PHOENIX — The county official who took the blame for hours-long lines that plagued this year’s presidential primary in Arizona was dumped from office amid widespread frustration among voters over the bungled election.
Republican Helen Purcell conceded on Tuesday to Democrat Adrian Fontes in the Maricopa County recorder’s race. The county was still tallying ballots but she was nearly 13,000 votes behind when she acknowledged the loss.
Purcell, 81, was first elected in 1988 and never before challenged for re-election while serving seven four-year terms as county recorder. Her decision to cut the number of polling places for the March election caused voters to wait more than five hours to cast their ballots. Purcell and Secretary of State Michele Reagan were blamed for the foul-up, but Purcell became the most public face for the decision.
“I made bad decisions based on the information I had, obviously, or we wouldn’t have had long lines,” Purcell told The Associated Press days after the March election.
Her sudden fall in the public eye made her a target, and she barely survived the August primary election, beating back a Republican challenger by just 202 votes. She wasn’t so lucky in the general election.
Fontes is an attorney in private practice and a former prosecutor who served in the U.S. Marine Corps. He is making his first foray into politics and will take office in January. He promised to push a statewide referendum to make county recorders a non-partisan office to eliminate politics from the election process.

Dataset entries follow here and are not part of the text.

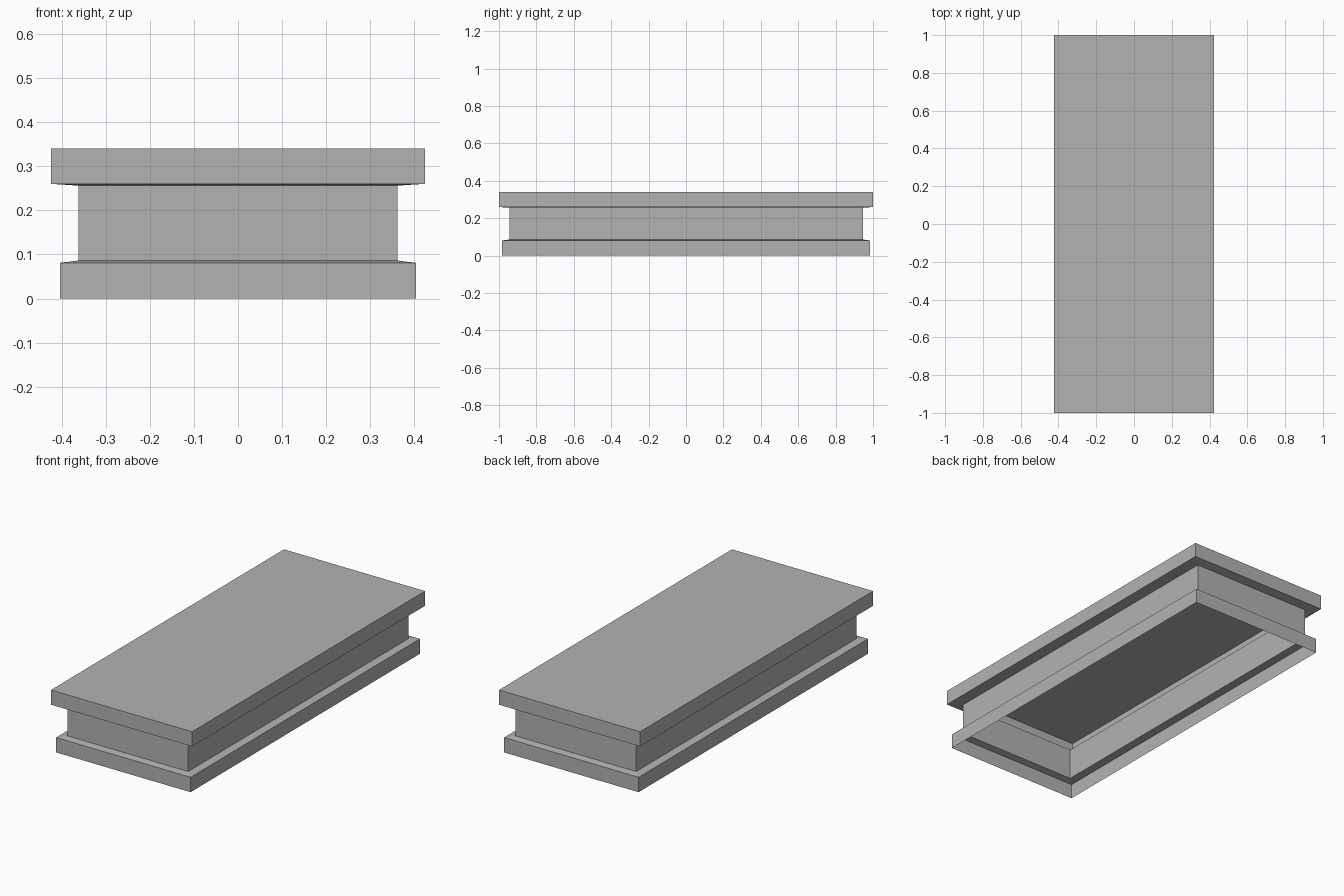
import bpy
import bmesh

cube = bpy.data.objects.get("Cube")
if cube:
    bpy.data.objects.remove(cube, do_unlink=True)

# Single plain grey for every part
grey = bpy.data.materials.new("plain_grey")
grey.use_nodes = True
colour = (0.45, 0.45, 0.45, 1)
grey.diffuse_color = colour
grey.node_tree.nodes["Principled BSDF"].inputs["Base Color"].default_value = colour


def shell(name, rings, cap=False):
    """Thin-walled rectangular shell through (half width, half depth, height) rings."""
    bm = bmesh.new()
    loops = [[bm.verts.new((sx * hx, sy * hy, z))
              for sx, sy in ((-1, -1), (1, -1), (1, 1), (-1, 1))]
             for hx, hy, z in rings]
    for low, high in zip(loops, loops[1:]):
        for i in range(4):
            j = (i + 1) % 4
            bm.faces.new((low[i], low[j], high[j], high[i]))
    if cap:
        bm.faces.new(loops[-1])
    mesh = bpy.data.meshes.new(name)
    bm.to_mesh(mesh)
    bm.free()
    mesh.materials.append(grey)
    obj = bpy.data.objects.new(name, mesh)
    bpy.context.collection.objects.link(obj)
    return obj


# Rings where the neck meets the base and the slab
neck_low = (0.362, 0.945, 0.086)
neck_high = (0.362, 0.945, 0.256)

# Base skirt, open below, with a slightly sloped ledge
shell("base", [(0.404, 0.984, 0), (0.404, 0.984, 0.081), neck_low])

# Recessed neck wall
shell("neck", [neck_low, neck_high])

# Overhanging top slab, hollow and closed only on top
shell("top_slab", [neck_high, (0.424, 1, 0.26), (0.424, 1, 0.34)], cap=True)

He also said he would work with all groups to help boost voter registration and election participation and to avoid long election lines by properly determining the number of needed polling places.
Fontes issued a statement Tuesday thanking Purcell for her years of service and for running an honorable campaign. He said he plans to run the recorders’ office free of political bias.
“My job — this job — is to call balls and strikes with integrity, with accountability and with a full-throttle effort to make sure every eligible citizen is able to register and to vote,” Fontes said.
Maricopa County had 200 polling places in the 2012 presidential primary, but Purcell cut that number to just 60 in March, thinking large numbers of people would vote by mail. High voter turnout and the fact that independents who can vote in all other Arizona primaries showed up to vote in the closed presidential primary led to long lines.
Purcell issued a statement Tuesday congratulating Fontes and thanking her staff and voters who turned out for the Nov. 8 election.
“It has been the pleasure and privilege of a lifetime, and one I will never take for granted — just as I hope you will never take for granted this awesome and truly American responsibility of participating in the electoral process,” Purcell said.